In fact, it was at Rico’s that I made a firm decision that I don’t like ketchup on burgers, for reasons I explained in depth in the Houston Press article. In brief, ketchup is a strong flavor that buries nuances. Ketchup burgers are consistent, because they taste like—well, ketchup. At the time, that’s what dressed Rico’s basic cheeseburger.
When chef Jason Gould heard I had been by and asked what I thought, I was honest and frankly glad he asked so I could provide unfettered feedback. (Gould, whose long career in Houston includes work at Scott Tycer’s former restaurants Aries and Gravitas, is also the executive chef of Cyclone Anaya’s, the midtown location of which is directly across the street from Rico’s.)
A few weeks ago, a representative for Rico’s contacted me to say that the burgers had been overhauled and asked if I’d be willing to try them again. I was happy to visit and find out what the changes were.
The main one is that Rico’s has upgraded the patty to Akaushi beef from Heartbrand. (Akaushi is a Japanese cattle breed—one of the four known as Wagyu—raised domestically in the United States.) “We’re selling essentially a Kobe burger around a $7 price tag,” Gould explained. “It’s a restaurant-quality burger in a casual environment.”
The Rico’s Burger—the beef patty of which turned out to be juicy and very satisfying—is $7.50 and topped with American cheese (the other options are cheddar, monterey jack or pepper jack), crispy bacon, grilled onions and “Rico’s Sauce,” a blend of Duke’s Mayonnaise, housemade pickles and “secret seasoning.” A Slow Dough potato bun caps it off. “[The bun] has a bit of chew to it but doesn’t absorb too much of the moisture of the meat.
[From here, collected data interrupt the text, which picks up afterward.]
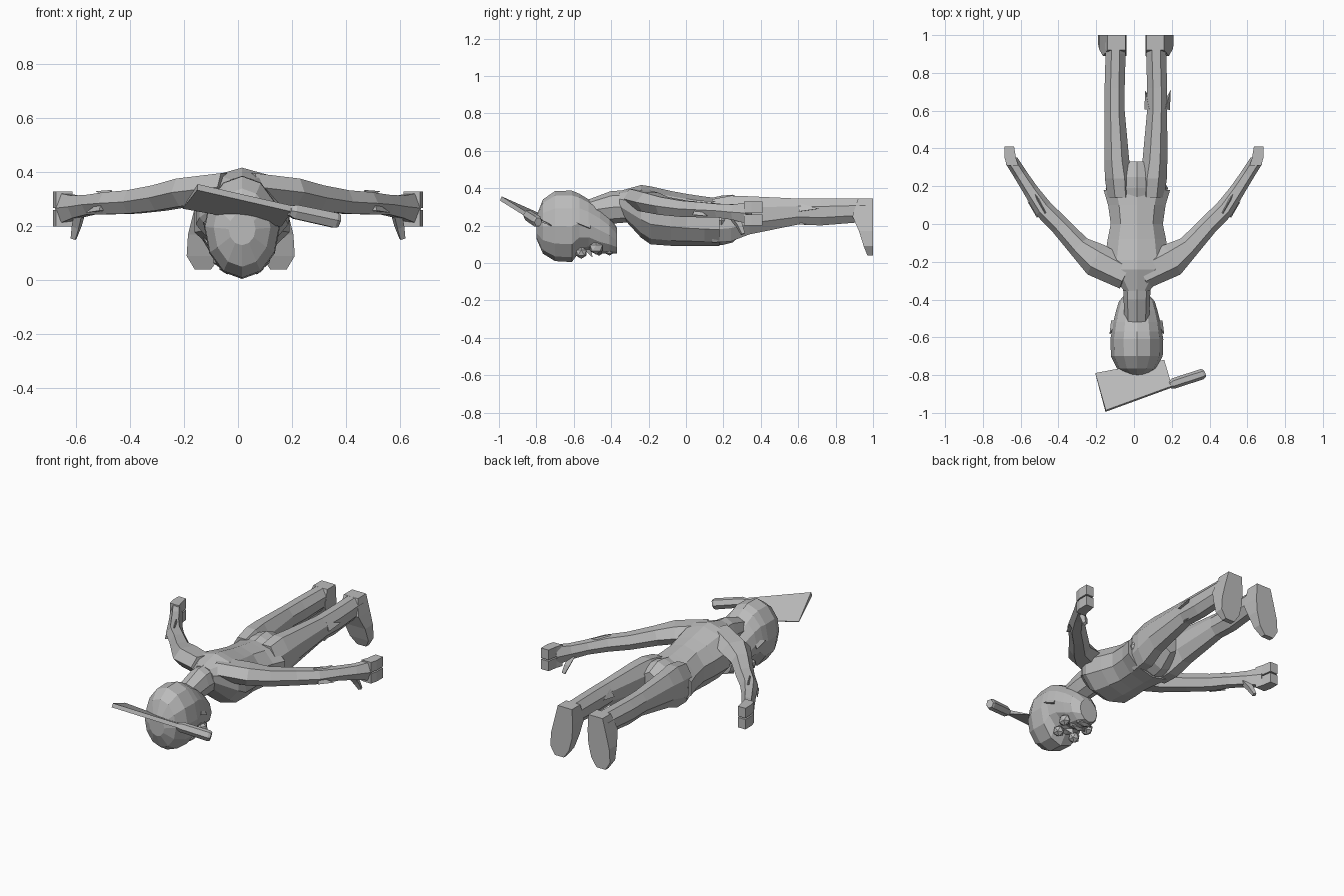
import bpy, bmesh, math
from mathutils import Vector, Matrix

CX = 0.015  # centre line of the body
grey = bpy.data.materials.new("plain grey")
grey.diffuse_color = (0.5, 0.5, 0.5, 1)


def finish(name, bm):
    bmesh.ops.recalc_face_normals(bm, faces=bm.faces)
    me = bpy.data.meshes.new(name)
    bm.to_mesh(me)
    bm.free()
    me.materials.append(grey)
    ob = bpy.data.objects.new(name, me)
    bpy.context.collection.objects.link(ob)
    return ob


def loft(name, rings):
    """Skin a list of equal-length point loops and cap both ends."""
    bm = bmesh.new()
    loops = [[bm.verts.new(p) for p in r] for r in rings]
    n = len(loops[0])
    for a, b in zip(loops, loops[1:]):
        for i in range(n):
            j = (i + 1) % n
            bm.faces.new((a[i], a[j], b[j], b[i]))
    bm.faces.new(loops[0])
    bm.faces.new(loops[-1])
    return finish(name, bm)


def section(y, x0, x1, z0, z1, n=8, turn=0.0):
    """Oval cross-section in the xz plane."""
    return [((x0 + x1) / 2 + (x1 - x0) / 2 * math.cos(turn + 2 * math.pi * i / n), y,
             (z0 + z1) / 2 + (z1 - z0) / 2 * math.sin(turn + 2 * math.pi * i / n))
            for i in range(n)]


def tube(name, path, n=6):
    """Loft along points (x, y, z, half width, half height)."""
    rings = []
    for k, (x, y, z, w, h) in enumerate(path):
        a, b = path[max(k - 1, 0)], path[min(k + 1, len(path) - 1)]
        d = (Vector(b[:3]) - Vector(a[:3])).normalized()
        side = d.cross(Vector((0, 0, 1))).normalized()
        up = side.cross(d)
        rings.append([Vector((x, y, z)) + side * w * math.cos(2 * math.pi * i / n)
                      + up * h * math.sin(2 * math.pi * i / n) for i in range(n)])
    return loft(name, rings)


def spike(name, base, tip, r):
    """Three-sided point of torn cloth."""
    base, tip = Vector(base), Vector(tip)
    bm = bmesh.new()
    rot = (tip - base).to_track_quat('Z', 'Y').to_matrix().to_4x4()
    bmesh.ops.create_cone(bm, cap_ends=True, segments=3, radius1=r, radius2=0,
                          depth=(tip - base).length,
                          matrix=Matrix.Translation((base + tip) / 2) @ rot)
    return finish(name, bm)


def ball(name, loc, scale):
    bm = bmesh.new()
    bmesh.ops.create_icosphere(bm, subdivisions=1, radius=1,
                               matrix=Matrix.Translation(loc) @ Matrix.Diagonal((*scale, 1)))
    return finish(name, bm)


# head, crown to chin, face downwards
loft("head", [section(y, CX - w, CX + w, a, b, 12) for y, w, a, b in [
    (-0.80, 0.05, 0.13, 0.25), (-0.765, 0.105, 0.05, 0.34), (-0.70, 0.137, 0.01, 0.385),
    (-0.61, 0.14, 0.005, 0.387), (-0.57, 0.133, 0.06, 0.37), (-0.52, 0.125, 0.07, 0.34),
    (-0.46, 0.11, 0.05, 0.30), (-0.41, 0.095, 0.05, 0.25), (-0.37, 0.06, 0.05, 0.19)]])
loft("neck", [section(y, CX - w, CX + w, a, b, 8) for y, w, a, b in [
    (-0.52, 0.065, 0.22, 0.34), (-0.40, 0.07, 0.21, 0.385), (-0.28, 0.075, 0.22, 0.39)]])
# face
spike("nose", (CX, -0.54, 0.09), (CX, -0.50, 0.03), 0.035)
ball("upper_lip", (CX, -0.465, 0.06), (0.06, 0.02, 0.022))
ball("lower_lip", (CX, -0.41, 0.06), (0.055, 0.025, 0.02))
for s, side in ((-1, "left"), (1, "right")):
    ball("eye_" + side, (CX + s * 0.055, -0.56, 0.055), (0.033, 0.033, 0.033))
    ball("cheek_" + side, (CX + s * 0.08, -0.48, 0.08), (0.03, 0.04, 0.035))
    spike("ear_" + side, (CX + s * 0.11, -0.52, 0.20), (CX + s * 0.145, -0.585, 0.215), 0.032)

# torso with the shirt hem flaring over the hips
loft("torso", [section(y, CX - w, CX + w, a, b, 10, math.pi / 2) for y, w, a, b in [
    (-0.355, 0.07, 0.26, 0.385), (-0.24, 0.165, 0.135, 0.417), (-0.19, 0.18, 0.10, 0.41),
    (-0.08, 0.162, 0.092, 0.385), (0.0, 0.145, 0.09, 0.37), (0.10, 0.16, 0.09, 0.355),
    (0.18, 0.185, 0.09, 0.345)]])
loft("hips", [section(y, CX - w, CX + w, a, b, 8, math.pi / 2) for y, w, a, b in [
    (0.10, 0.14, 0.11, 0.34), (0.19, 0.165, 0.095, 0.36), (0.25, 0.13, 0.11, 0.365),
    (0.33, 0.05, 0.18, 0.33)]])

for s, side in ((-1, "left"), (1, "right")):
    # arm from collar to wrist
    tube("arm_" + side, [(s * x, y, z, w, h) for x, y, z, w, h in [
        (0.04, -0.27, 0.345, 0.08, 0.06), (0.20, -0.19, 0.325, 0.09, 0.06),
        (0.29, -0.12, 0.305, 0.06, 0.055), (0.39, -0.01, 0.29, 0.052, 0.05),
        (0.48, 0.08, 0.285, 0.05, 0.047), (0.545, 0.175, 0.28, 0.04, 0.042),
        (0.60, 0.26, 0.272, 0.036, 0.048), (0.648, 0.335, 0.267, 0.035, 0.065)]])
    # two blocky fingers and a thumb
    for label, z0, z1 in (("lower", 0.20, 0.26), ("upper", 0.268, 0.328)):
        loft(label + "_finger_" + side, [
            [(s * (x0 + dx), y, z) for dx, z in ((0, z0), (w, z0), (w, z1), (0, z1))]
            for y, x0, w in ((0.31, 0.612, 0.062), (0.35, 0.625, 0.06), (0.41, 0.635, 0.05))])
    tube("thumb_" + side, [(s * 0.585, 0.25, 0.25, 0.022, 0.022),
                           (s * 0.597, 0.285, 0.20, 0.02, 0.02),
                           (s * 0.608, 0.305, 0.155, 0.013, 0.013)], 4)
    # torn sleeve
    spike("sleeve_rip_outer_" + side, (s * 0.50, 0.05, 0.27), (s * 0.565, 0.12, 0.25), 0.025)
    spike("sleeve_rip_top_" + side, (s * 0.47, 0.06, 0.31), (s * 0.525, 0.16, 0.33), 0.025)
    # leg
    cx = 0.01
    loft("leg_" + side, [section(y, cx + s * x0, cx + s * x1, a, b, 8, math.pi / 8)
                         for y, x0, x1, a, b in [
        (0.14, 0.01, 0.155, 0.10, 0.35), (0.24, 0.01, 0.17, 0.105, 0.37),
        (0.34, 0.03, 0.172, 0.145, 0.365), (0.60, 0.055, 0.17, 0.20, 0.35),
        (0.72, 0.055, 0.17, 0.195, 0.35), (0.90, 0.05, 0.165, 0.21, 0.35),
        (0.96, 0.05, 0.165, 0.215, 0.35)]])
    # foot with the toes pointing down and the sole facing back
    loft("foot_" + side, [
        [(cx + s * x0, y0, z), (cx + s * x1, y0, z), (cx + s * x1, 1.0, z), (cx + s * x0, 1.0, z)]
        for z, x0, x1, y0 in [(0.345, 0.055, 0.15, 0.92), (0.25, 0.05, 0.175, 0.89),
                              (0.17, 0.055, 0.195, 0.925), (0.09, 0.075, 0.20, 0.95),
                              (0.04, 0.11, 0.17, 0.97)]])

# torn trouser leg
for x, tx, z in ((0.08, 0.06, 0.29), (0.165, 0.195, 0.29), (0.13, 0.14, 0.22)):
    spike("trouser_rip", (x, 0.61, z), (tx, 0.71, z), 0.03)

# cleaver stuck in the crown
corners = [Vector(p) for p in ((-0.15, -0.99, 0.345), (0.20, -0.862, 0.265),
                               (0.16, -0.72, 0.20), (-0.205, -0.79, 0.267))]
normal = (corners[1] - corners[0]).cross(corners[3] - corners[0]).normalized()
thick = (0.012, 0.012, 0.002, 0.002)
loft("cleaver_blade", [[c + normal * t * k for c, t in zip(corners, thick)] for k in (-1, 1)])
tube("cleaver_handle", [(0.19, -0.852, 0.258, 0.02, 0.02), (0.21, -0.844, 0.254, 0.028, 0.03),
                        (0.36, -0.795, 0.222, 0.028, 0.032), (0.372, -0.79, 0.219, 0.022, 0.026)], 6)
So, you don’t get a soggy bun,” said Gould.
Another option, the H-Town Burger, priced at $7.25, managed to surmount my ketchup-on-burgers aversion thanks to the addition of onion jam. The two combined come across as a tangy-sweet barbecue sauce. There’s also mustard—which lends its own perkiness—as well as bacon and monterey jack. Rico’s offers five additional burger choices, including a chicken one.
When considering the high quality ingredients, $7.50 for the Rico’s Burger and $7.25 for the H-Town Burger is a very good deal. A quick check of comparable specialty burgers around town revealed that Rico’s is at least a buck cheaper. The outstanding fries are $2.50 for a sizable batch. Better still, go for the $10 package deal that includes a burger, fries and a drink. At happy hour, that drink can even be a beer, glass of one of the four wines on tap, frosé (frozen rosé) or a “sakerita” (frozen margarita but with sake instead of tequila).
That savings can happen because Rico’s is a stand in a park, not a full-fledged restaurant with a significant overhead. That said, it seems few Houstonians know about the high quality burgers being served.
“That’s part of what’s been frustrating,” said Gould. “We see a lot of companies that have come [into Houston] and opened burger shops. We use all-local ingredients. Everything is made fresh. We cook to-order—all the quintessential things that make a great burger, and because of where we are we don’t seem to get nearly as much recognition. For the price point and the ingredients, you won’t find a better quality burger in town.”
Houstonians, of course, are notoriously passionate about burgers, and will certainly judge that for themselves when they visit Rico’s over the summer.